"Mediterranean Diet and Atherosclerosis" The heart of a traditionalMediterranean diet is mainly vegetarian, much lower in meat and dairy,and uses fruit for dessert.
So no surprise, those eating that wayhad very low heart disease rates compared to those eatingstandard Western diets.
This landmark study, though,has been cited to suggest that all types of fat, animal or vegetable,was associated with the appearance of new atherosclerotic lesions in ourcoronary arteries feeding our hearts.
About a hundred men were givenangiograms at baseline, and then two years later, looking forthe development of lesions like this, before and after, all the whilemonitoring their diets every year.
Only about 1 in 20 eating lowerfat diets had new lesions, compared to about 8 in 20on more typical American diets — around 33% or more fat.

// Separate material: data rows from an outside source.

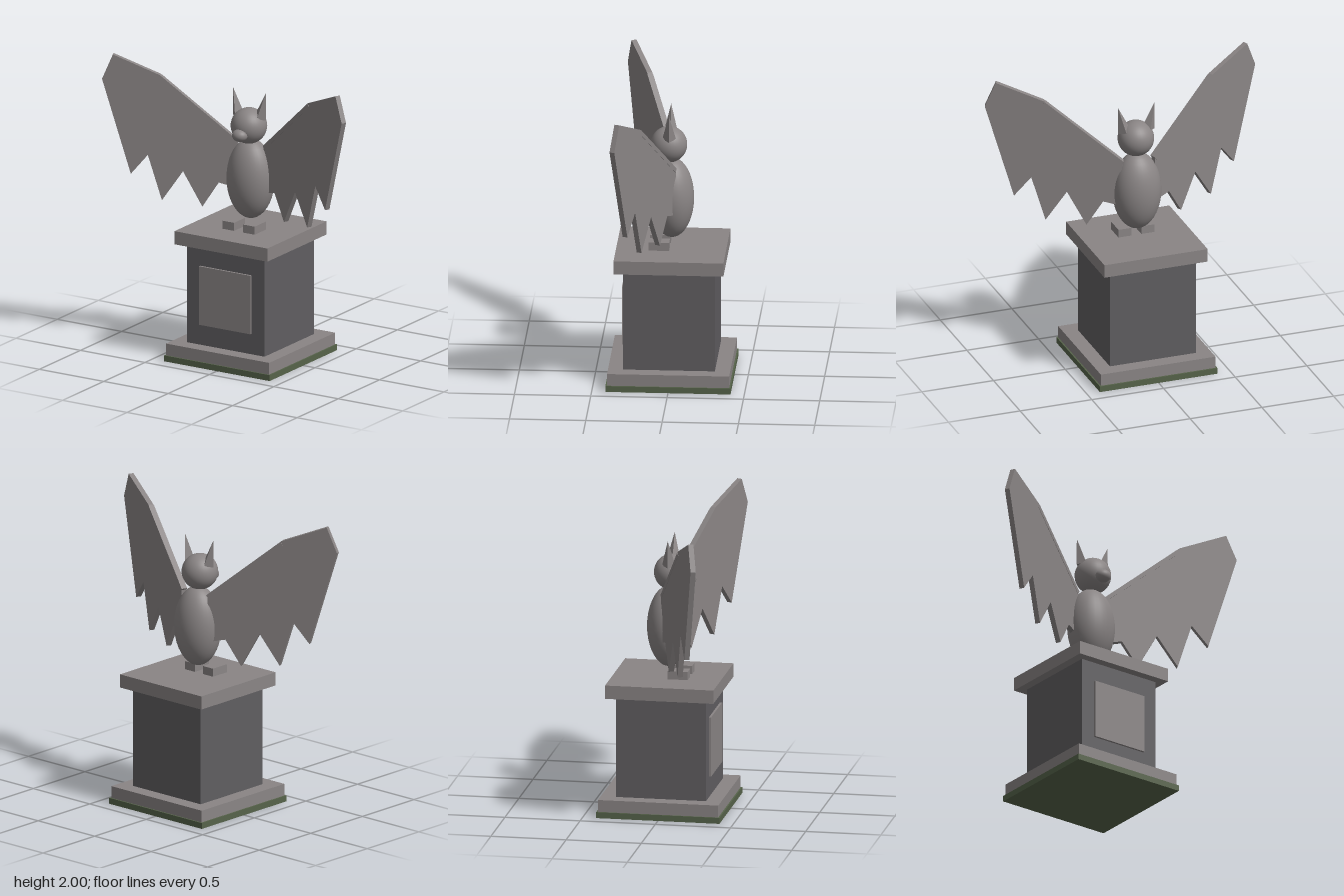
import * as THREE from 'three';

const stone = new THREE.MeshStandardMaterial({ color: 0x8a8585 });
const darkStone = new THREE.MeshStandardMaterial({ color: 0x605e61 });
const moss = new THREE.MeshStandardMaterial({ color: 0x56634a });
const flatStone = new THREE.MeshStandardMaterial({ color: 0x8a8585, flatShading: true });

function add(parent, name, geometry, material, x = 0, y = 0, z = 0) {
  const mesh = new THREE.Mesh(geometry, material);
  mesh.name = name;
  mesh.position.set(x, y, z);
  parent.add(mesh);
  return mesh;
}

// Square slab between two heights
function slab(parent, name, size, y0, y1, material) {
  return add(parent, name, new THREE.BoxGeometry(size, y1 - y0, size), material, 0, (y0 + y1) / 2, 0);
}

function ellipsoid(parent, name, [rx, ry, rz], [x, y, z]) {
  const geometry = new THREE.SphereGeometry(1, 32, 20).scale(rx, ry, rz);
  return add(parent, name, geometry, stone, x, y, z);
}

// Wing outline: distance from the centre line, height
const ROOT_X = 0.115, ROOT_Z = -0.033, SWEEP = 0.4, THICK = 0.035;
const OUTLINE = [
  [0.115, 1.455], [0.59, 1.875], [0.877, 2.0], [0.943, 1.83],
  [0.767, 1.19], [0.663, 1.325], [0.577, 1.02], [0.448, 1.225],
  [0.33, 0.99], [0.23, 1.16], [0.115, 1.13],
];

// Left wing on +x; the right one is built from a mirrored outline
function makeWing(side) {
  const wing = new THREE.Group();
  wing.name = side > 0 ? 'leftWing' : 'rightWing';
  const points = OUTLINE.map(([x, y]) => new THREE.Vector2(side * (x - ROOT_X) / Math.cos(SWEEP), y));
  const membrane = new THREE.ExtrudeGeometry(new THREE.Shape(points), { depth: THICK, bevelEnabled: false });
  add(wing, 'wingMembrane', membrane, flatStone);

  // Arm bone along the inner leading edge
  const [a, b] = points;
  const span = b.clone().sub(a);
  const middle = a.clone().add(b).multiplyScalar(0.5);
  const arm = add(wing, 'wingArm', new THREE.BoxGeometry(span.length(), 0.028, THICK + 0.004),
    flatStone, middle.x, middle.y - 0.017, THICK / 2);
  arm.rotation.z = Math.atan2(span.y, span.x);

  wing.position.set(side * ROOT_X, 0, ROOT_Z);
  wing.rotation.y = -side * SWEEP;
  return wing;
}

export function createModel() {
  const model = new THREE.Group();
  model.name = 'batStatue';

  // Pedestal
  const pedestal = new THREE.Group();
  pedestal.name = 'pedestal';
  slab(pedestal, 'mossyFooting', 0.82, 0, 0.04, moss);
  slab(pedestal, 'plinth', 0.8, 0.04, 0.12, stone);
  slab(pedestal, 'shaft', 0.6, 0.12, 0.795, darkStone);
  slab(pedestal, 'cap', 0.72, 0.795, 0.885, stone);
  add(pedestal, 'frontPanel', new THREE.BoxGeometry(0.4, 0.4, 0.03), stone, 0, 0.46, 0.3);
  model.add(pedestal);

  // Body and head
  const bat = new THREE.Group();
  bat.name = 'bat';
  ellipsoid(bat, 'body', [0.163, 0.27, 0.145], [0, 1.215, 0]);
  ellipsoid(bat, 'head', [0.12, 0.12, 0.12], [0, 1.58, 0.02]);
  ellipsoid(bat, 'snout', [0.053, 0.042, 0.05], [0, 1.54, 0.13]);

  // Paired ears, feet and wings
  for (const side of [1, -1]) {
    const ear = add(bat, 'ear', new THREE.ConeGeometry(0.045, 0.18, 4), flatStone, side * 0.105, 1.73, 0.013);
    ear.rotation.z = -side * 0.24;
    add(bat, 'foot', new THREE.BoxGeometry(0.09, 0.055, 0.135), stone, side * 0.08, 0.9125, 0.078);
    bat.add(makeWing(side));
  }
  model.add(bat);
  return model;
}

When they drilled down, though,only three types of fat appeared to significantly increase the likelihoodof the appearance of new lesions: lauric, oleic, and linoleic.
Lauric acid is a saturated fat foundin coconut oil, and palm kernel oil, which is found in junk food—whipped cream, candy bars.
Oleic, from the Latin wordoleum for olive oil, but that's not where these menwere getting their oleic acid from.
The top sources for Americans arebasically cake, chicken, and pork.
And linoleic comesmostly from chicken.
So the study really just showed thatpeople eating lots of junk, chicken, and pork tended to closeoff their coronary arteries.
To see if major sources of plant fatslike olive oil or nuts help or hurt, ideally we'd do a multi-yearrandomized study where you takethousands of people and have a third eat nuts,a third eat more olive oil, and a third do essentially nothingto see who does better.
And that's exactly what was done.
The PREDIMED studytook thousands of people at high risk for heart disease inSpain, who were already eating a Mediterranean-ish diet, andrandomized them into three groups for a couple years: one withadded extra virgin olive oil, one with added nuts, anda third group that was told to cut down on fat,but they didn't, so basically ended up as ano dietary changes control group.
What happened to the amount ofplaque in their arteries over time? Whereas there was significant worseningof carotid artery thickening and plaque in the no dietary change control group,those in the added nuts group showed a significant reversal in thickening,an arrest in plaque progression.
There were no significant changesin the added olive oil group.
The richness of the plant-basedMediterranean diet in potentially beneficial foods, suchas fruit, vegetables, beans, nuts, whole grains and olive oil, is believedto explain its cardioprotective effects, though these results suggest that nutsreally are a preferable source of fat to olive oil, and may delaythe progression of atherosclerosis, the harbinger of futurecardiovascular events such as stroke.
Adding nuts appeared tocut the risk of stroke in half.
Note, though, they werestill having strokes.
Half as many strokes, so thenuts appeared to be helping, but they were still eating a dietconducive to strokes and heart attacks.
All three groups had basicallythe same heart attack rates, the same overall death rates.
That's what Dr.
Ornishnoted when he wrote in: no significant reduction in the rates ofheart attack, death from cardiovascular causes, or death from any cause,just that stroke benefit.
But hey, that's something.
A Mediterranean diet is certainly betterthan what most people are consuming, but even better may be adiet based on whole plant foods, shown to reverse heart disease,not contribute to it.
The authors of thestudy replied that they didn't wish to detractfrom Ornish's work, noting that Mediterranean andplant-based diets actually share a great number offoods in common.
Yes, Ornish's diet may reverse heartdisease, but the Mediterranean diet proponents argue, themajor problem with Ornish's diet is that it doesn't taste goodand so hardly anyone sticks to it.